Spring is almost here! That means it’s almost time to turn on your air conditioner and you don’t have to worry about a failing furnace, right?
Wait, hang on.
If your aging furnace is showing signs that it may fail soon, the last thing you want to do is wait on replacing it. After all, do you really want to get to next fall without investing in a new system only to find out on the first day you need it, it’s not working at all? Aside from the inconvenience of not having a functioning heater on the first day you need it, it will also be a mad scramble to try to get a technician who’s not busy to come in and repair or replace the system.

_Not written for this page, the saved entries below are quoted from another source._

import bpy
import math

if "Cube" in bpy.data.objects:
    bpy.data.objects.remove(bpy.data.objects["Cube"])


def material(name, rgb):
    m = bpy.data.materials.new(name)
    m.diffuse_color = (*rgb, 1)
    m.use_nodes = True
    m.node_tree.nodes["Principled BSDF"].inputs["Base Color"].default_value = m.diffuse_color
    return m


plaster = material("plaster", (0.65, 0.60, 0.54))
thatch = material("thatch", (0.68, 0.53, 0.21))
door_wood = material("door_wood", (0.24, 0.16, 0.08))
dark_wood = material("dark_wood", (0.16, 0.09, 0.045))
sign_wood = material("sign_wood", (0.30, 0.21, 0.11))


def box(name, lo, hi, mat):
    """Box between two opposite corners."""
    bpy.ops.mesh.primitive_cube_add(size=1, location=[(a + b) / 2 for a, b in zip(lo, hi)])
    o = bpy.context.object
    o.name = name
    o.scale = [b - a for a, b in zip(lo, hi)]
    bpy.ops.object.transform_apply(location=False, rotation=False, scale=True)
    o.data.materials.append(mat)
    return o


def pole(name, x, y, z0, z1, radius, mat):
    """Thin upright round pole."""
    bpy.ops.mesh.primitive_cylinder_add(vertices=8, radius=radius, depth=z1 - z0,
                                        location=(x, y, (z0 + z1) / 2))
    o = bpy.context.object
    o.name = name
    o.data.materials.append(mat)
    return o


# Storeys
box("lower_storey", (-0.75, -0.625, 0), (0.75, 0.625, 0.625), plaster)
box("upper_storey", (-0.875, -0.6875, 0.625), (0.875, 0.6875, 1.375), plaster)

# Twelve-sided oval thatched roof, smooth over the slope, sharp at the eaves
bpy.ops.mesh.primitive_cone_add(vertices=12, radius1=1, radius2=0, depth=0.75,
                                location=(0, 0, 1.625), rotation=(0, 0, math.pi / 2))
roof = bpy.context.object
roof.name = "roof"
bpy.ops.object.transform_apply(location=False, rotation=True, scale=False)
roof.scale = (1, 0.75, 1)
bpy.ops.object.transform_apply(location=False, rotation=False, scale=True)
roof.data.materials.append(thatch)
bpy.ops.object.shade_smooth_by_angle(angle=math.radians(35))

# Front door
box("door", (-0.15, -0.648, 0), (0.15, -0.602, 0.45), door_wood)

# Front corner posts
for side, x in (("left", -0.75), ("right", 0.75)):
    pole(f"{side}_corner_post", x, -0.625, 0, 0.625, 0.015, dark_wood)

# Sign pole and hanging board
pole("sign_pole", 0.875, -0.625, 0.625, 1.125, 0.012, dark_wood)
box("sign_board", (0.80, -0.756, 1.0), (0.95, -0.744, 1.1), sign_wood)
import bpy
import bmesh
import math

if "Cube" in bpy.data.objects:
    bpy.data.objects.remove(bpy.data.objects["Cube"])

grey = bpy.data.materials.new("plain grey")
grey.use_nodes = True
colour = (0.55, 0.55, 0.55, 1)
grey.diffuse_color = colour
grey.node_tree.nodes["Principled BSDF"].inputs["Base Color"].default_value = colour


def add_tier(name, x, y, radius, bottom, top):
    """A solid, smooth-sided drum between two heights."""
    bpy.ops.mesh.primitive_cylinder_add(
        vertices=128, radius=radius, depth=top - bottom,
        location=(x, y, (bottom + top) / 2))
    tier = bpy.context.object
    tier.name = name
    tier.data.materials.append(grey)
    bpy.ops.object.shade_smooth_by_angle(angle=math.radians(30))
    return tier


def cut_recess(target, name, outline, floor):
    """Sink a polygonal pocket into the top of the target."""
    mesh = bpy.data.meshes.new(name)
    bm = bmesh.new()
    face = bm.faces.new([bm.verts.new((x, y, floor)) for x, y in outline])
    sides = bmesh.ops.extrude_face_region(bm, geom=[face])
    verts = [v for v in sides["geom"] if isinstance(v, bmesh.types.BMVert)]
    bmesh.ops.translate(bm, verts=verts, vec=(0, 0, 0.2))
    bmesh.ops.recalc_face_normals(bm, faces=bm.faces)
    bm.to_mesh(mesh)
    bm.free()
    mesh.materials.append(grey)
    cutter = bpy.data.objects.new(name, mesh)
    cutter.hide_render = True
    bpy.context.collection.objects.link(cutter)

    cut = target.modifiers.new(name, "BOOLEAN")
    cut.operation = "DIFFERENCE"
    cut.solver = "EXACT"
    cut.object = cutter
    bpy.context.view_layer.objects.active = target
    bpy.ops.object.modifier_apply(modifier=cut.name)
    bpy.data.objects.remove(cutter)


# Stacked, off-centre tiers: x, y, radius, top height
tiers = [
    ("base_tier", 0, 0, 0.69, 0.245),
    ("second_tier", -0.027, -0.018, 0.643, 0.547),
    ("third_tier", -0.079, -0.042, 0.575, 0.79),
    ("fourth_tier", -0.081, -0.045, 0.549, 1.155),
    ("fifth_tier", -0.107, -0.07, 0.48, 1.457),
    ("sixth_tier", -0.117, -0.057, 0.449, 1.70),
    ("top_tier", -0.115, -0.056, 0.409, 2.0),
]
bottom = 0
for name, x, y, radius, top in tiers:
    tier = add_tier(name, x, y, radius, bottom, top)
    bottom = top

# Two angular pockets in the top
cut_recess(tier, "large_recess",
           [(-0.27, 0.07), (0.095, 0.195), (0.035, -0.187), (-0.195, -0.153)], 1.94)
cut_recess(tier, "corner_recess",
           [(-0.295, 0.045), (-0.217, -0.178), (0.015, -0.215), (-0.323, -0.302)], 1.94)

And what if you also have a struggling air conditioner? Are you really willing to let both your HVAC systems suffer for another year?
Consider Installing a Heat Pump
The solution to this may very well be the installation of a heat pump system! A heat pump is basically set up like a standard central air conditioner, with a couple of exceptions. It’s similar in the sense that it is comprised of an indoor unit and an outdoor unit. In cooling mode, the inside unit absorbs heat from your home through a refrigerant process, expelling the heat outdoors and bringing cool air into your home.
Unlike a standard air conditioner, however, a heat pump comes with the ability to change the direction of the refrigerant flow. This means that a heat pump can act as an air conditioner or a heating system, which is the main reason many homeowners have one of these systems installed.
The Heat Pump Advantage
There are a number of benefits to a heat pump installation, with perhaps the biggest one being that you’re able to rely on one single HVAC system for climate control and home comfort throughout the entire year—this saves you both space and money. There are a number of other reasons, though, that homeowners are choosing to have heat pumps installed. Heat pumps are also more energy efficient than the majority of heating systems, since they do not combust fuel to generate heat but rather they move heat.
What this means is that you aren’t spending additional money you shouldn’t have to spend on high gas bills. In fact, just within a few years of heat pump installation, the system typically pays for itself by how much homeowners save on energy bills.
There is a major convenience factor with heat pumps, too. When you use a more traditional two-system configuration, meaning a central air conditioner and separate furnace, you spend twice as much money keeping both of these systems in top shape. When you have a heat pump installed, you only need to worry about keeping that one system in great condition. Biannual maintenance is still necessary, of course, but with fewer components to be concerned with, you’ll save time and money.